Data to process —
*****
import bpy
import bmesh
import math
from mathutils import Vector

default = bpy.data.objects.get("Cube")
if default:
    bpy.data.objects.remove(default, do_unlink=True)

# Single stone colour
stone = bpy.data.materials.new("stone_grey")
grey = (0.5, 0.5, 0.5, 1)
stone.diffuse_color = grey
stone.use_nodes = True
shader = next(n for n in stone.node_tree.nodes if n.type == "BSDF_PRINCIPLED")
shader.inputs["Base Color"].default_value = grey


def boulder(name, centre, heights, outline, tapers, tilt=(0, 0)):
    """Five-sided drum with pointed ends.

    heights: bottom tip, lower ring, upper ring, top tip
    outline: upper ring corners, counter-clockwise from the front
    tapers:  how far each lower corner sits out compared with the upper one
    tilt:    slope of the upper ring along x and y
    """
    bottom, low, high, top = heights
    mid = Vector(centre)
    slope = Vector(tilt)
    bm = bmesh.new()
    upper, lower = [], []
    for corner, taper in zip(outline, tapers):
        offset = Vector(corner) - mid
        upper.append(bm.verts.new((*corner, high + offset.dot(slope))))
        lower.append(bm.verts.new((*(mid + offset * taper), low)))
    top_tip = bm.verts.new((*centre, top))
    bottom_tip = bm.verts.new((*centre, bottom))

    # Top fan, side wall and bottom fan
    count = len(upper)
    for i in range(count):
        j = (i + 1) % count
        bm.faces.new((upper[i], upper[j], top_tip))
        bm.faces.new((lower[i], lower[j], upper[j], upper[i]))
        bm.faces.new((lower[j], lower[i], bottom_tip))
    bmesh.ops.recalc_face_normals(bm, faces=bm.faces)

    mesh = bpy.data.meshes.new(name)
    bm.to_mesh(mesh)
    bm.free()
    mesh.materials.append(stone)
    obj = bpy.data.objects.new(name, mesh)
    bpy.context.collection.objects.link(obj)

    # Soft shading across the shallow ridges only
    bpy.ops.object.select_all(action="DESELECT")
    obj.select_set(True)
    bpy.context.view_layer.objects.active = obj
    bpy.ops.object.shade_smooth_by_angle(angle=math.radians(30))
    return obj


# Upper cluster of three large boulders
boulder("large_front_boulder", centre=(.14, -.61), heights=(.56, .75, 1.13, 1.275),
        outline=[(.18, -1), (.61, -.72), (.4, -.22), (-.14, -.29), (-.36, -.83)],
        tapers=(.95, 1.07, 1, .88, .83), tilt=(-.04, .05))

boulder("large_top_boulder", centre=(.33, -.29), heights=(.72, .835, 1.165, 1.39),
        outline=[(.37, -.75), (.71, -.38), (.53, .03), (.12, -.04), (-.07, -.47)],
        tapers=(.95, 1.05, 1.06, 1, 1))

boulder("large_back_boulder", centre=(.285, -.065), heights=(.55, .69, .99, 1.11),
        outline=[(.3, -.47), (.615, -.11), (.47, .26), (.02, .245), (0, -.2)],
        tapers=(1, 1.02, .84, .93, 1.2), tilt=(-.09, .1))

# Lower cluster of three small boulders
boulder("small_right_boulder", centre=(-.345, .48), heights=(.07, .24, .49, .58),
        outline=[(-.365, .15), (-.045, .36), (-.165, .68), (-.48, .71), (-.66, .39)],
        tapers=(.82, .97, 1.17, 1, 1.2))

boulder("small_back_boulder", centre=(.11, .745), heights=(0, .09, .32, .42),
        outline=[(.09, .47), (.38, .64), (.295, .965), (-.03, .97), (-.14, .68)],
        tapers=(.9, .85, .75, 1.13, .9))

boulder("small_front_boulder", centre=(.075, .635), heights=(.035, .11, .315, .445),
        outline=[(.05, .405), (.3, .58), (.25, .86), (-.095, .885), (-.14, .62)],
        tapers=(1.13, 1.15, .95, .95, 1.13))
*****
Only the lines from the beginning of the entries through the line bearing "top_tip = bm.verts.new((*centre, top))" should be returned, each exactly as written.

import bpy
import bmesh
import math
from mathutils import Vector

default = bpy.data.objects.get("Cube")
if default:
    bpy.data.objects.remove(default, do_unlink=True)

# Single stone colour
stone = bpy.data.materials.new("stone_grey")
grey = (0.5, 0.5, 0.5, 1)
stone.diffuse_color = grey
stone.use_nodes = True
shader = next(n for n in stone.node_tree.nodes if n.type == "BSDF_PRINCIPLED")
shader.inputs["Base Color"].default_value = grey


def boulder(name, centre, heights, outline, tapers, tilt=(0, 0)):
    """Five-sided drum with pointed ends.

    heights: bottom tip, lower ring, upper ring, top tip
    outline: upper ring corners, counter-clockwise from the front
    tapers:  how far each lower corner sits out compared with the upper one
    tilt:    slope of the upper ring along x and y
    """
    bottom, low, high, top = heights
    mid = Vector(centre)
    slope = Vector(tilt)
    bm = bmesh.new()
    upper, lower = [], []
    for corner, taper in zip(outline, tapers):
        offset = Vector(corner) - mid
        upper.append(bm.verts.new((*corner, high + offset.dot(slope))))
        lower.append(bm.verts.new((*(mid + offset * taper), low)))
    top_tip = bm.verts.new((*centre, top))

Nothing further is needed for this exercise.